But what of the breakfast? Well here The Mercer is no sluggard either. Allowing others this time to take the measure of the full English, I opted to sample one of the various other mouth-watering options on the menu – in this case, grilled calf’s liver with bubble and squeak and bacon. The picture almost speaks for itself on this front. Is it as good as it looks? Every bit, and more so! Perfectly cooked and with an exquisite take on the bubble and squeak concept, this was a standout for me.
Of course, the Eggs Benedict here are not just Eggs Benedict either. They can be delivered as “Eggs Mercer” – with lemon and rosemary cured salmon, and a dollop of caviar – for only a few pence more than than the standard Eggs Benedict. I can only assume that there’s enough caviar hanging around ready for the lunch and dinner top-rollers to mean that that they can lure a few people into going for the eggs without making a significant dint on their supplies. Whatever the reason, it’s an excellent opportunity to indulge some of your more expensive tastes without breaking the bank.
Last but not least, the mighty full English breakfast is delivered with panache – and also with a cereal bowl sized portion of beans, but on this occasion I’m willing to overlook the offence because everything else is just so ridiculously good.
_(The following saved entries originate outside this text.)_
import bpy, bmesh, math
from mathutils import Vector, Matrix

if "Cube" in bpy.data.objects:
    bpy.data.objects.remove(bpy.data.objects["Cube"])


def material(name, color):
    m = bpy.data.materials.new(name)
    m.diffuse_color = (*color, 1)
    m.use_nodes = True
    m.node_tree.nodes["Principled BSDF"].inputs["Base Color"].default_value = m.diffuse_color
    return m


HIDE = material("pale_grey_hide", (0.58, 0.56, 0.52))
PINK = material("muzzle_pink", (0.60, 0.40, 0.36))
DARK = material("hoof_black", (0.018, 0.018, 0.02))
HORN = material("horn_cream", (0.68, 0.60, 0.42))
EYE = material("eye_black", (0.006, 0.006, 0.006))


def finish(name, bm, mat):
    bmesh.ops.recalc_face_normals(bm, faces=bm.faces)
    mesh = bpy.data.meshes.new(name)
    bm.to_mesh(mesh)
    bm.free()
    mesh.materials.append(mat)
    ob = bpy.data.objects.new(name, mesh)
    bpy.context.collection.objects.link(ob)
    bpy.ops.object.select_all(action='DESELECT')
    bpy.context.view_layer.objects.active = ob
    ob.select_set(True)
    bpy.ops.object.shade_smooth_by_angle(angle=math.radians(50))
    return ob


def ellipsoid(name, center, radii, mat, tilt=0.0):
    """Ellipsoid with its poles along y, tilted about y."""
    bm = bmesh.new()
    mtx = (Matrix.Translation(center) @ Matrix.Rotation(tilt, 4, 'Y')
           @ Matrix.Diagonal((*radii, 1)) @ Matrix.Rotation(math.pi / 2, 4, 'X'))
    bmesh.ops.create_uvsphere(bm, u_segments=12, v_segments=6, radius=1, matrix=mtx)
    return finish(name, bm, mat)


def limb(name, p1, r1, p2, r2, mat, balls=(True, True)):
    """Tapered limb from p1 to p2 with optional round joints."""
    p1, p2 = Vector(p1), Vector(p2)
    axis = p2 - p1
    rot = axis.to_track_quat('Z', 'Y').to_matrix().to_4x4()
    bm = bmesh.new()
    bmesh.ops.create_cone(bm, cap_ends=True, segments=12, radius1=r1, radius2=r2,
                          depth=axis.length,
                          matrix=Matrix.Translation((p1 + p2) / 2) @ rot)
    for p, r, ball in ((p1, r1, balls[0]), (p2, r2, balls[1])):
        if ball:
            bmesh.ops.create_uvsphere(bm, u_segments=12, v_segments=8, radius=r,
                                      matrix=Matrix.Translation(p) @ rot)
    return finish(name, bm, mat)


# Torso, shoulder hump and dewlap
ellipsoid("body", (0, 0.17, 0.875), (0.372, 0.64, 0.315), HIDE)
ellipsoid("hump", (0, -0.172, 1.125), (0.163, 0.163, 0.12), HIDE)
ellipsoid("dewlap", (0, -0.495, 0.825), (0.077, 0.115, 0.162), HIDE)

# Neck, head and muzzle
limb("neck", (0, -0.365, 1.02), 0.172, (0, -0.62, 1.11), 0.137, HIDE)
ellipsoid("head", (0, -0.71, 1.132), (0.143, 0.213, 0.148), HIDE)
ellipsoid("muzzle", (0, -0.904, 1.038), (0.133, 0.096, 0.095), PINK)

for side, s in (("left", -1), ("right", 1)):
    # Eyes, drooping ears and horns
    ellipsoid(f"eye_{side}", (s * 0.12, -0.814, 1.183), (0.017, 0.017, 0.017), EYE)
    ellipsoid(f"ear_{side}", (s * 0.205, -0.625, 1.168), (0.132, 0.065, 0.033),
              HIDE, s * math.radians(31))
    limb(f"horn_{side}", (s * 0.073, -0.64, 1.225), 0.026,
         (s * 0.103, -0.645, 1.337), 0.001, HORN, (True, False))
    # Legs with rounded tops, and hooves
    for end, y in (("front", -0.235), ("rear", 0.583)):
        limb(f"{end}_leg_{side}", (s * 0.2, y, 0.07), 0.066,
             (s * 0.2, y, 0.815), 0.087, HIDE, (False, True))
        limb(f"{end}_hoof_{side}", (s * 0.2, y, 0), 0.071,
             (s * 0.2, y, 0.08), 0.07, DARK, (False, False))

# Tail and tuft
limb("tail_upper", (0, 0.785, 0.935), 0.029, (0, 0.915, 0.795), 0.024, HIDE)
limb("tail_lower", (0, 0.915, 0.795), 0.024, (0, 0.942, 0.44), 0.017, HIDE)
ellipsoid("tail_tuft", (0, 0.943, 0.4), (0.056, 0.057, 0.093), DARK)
I’m not convinced by the introduction of green matter to the Full English round-up either, but I’m giving the benefit of the doubt that it’s there more for aesthetic effect than for any more dubious purpose. The notion of “health” considerations surreptitiously making their way into the composition of the Full English is a truly mortifying thought, and brings back painful memories of the vile egg-white omelette that I unwittingly ordered in a poncy Washington hotel earlier this year.
So there we have it – on all counts, The Mercer is a force to be reckoned with on the breakfast scene and I would certainly not be sad to sit down there again one morning, though I would point out that it is somewhat unbecoming to hide one’s sausage under a tomato. Otherwise, no complaints!
Breakfasting venue: The Mercer
Date of breakfasting: 14 August 2013
Location: 34 Threadneedle Street, London
Nearest Tube is: Bank
The shiny exterior and glossy fittings at Bread Street Kitchen, along with the prominently displayed “Gordon Ramsay” brand, may lead you to think, as we did, that once inside you will be presented with a breakfast that would stand shoulder to shoulder with the best that the Square Mile has to offer.
Sadly, this expectation not quite met by the eating experience. It’s not that anything is outstandingly wrong – but there’s simply nothing to make this stand out from the crowd of extraordinarily good breakfasts available in the area … or indeed from the even more numerous “quite good” offerings.
Of course, there is much to be said for a good, simple breakfast menu dished up to decent standards. Only when you pay the sort of price that Bread Street are wanting, along with the (fairly) obligatory service charge then it is within rights really to expect something to demonstrate why exactly it is you’re paying over the odds, other than just to admire the charming modernity of the furniture.
A sausage placed unceremoniously between two bits of wholegrain toast is by no means something worth leaving your bed for, let alone forking out six quid plus service. I’m afraid much more gastronomic bang for the buck is needed if Bread Street is going to convince anyone that they have opened for breakfast for any other reason than just to soak up some cash on strength of the Ramsay name plonked on top of a humdrum menu delivered without any frills.
Verdict: Nice – but not for this price. Don’t bother.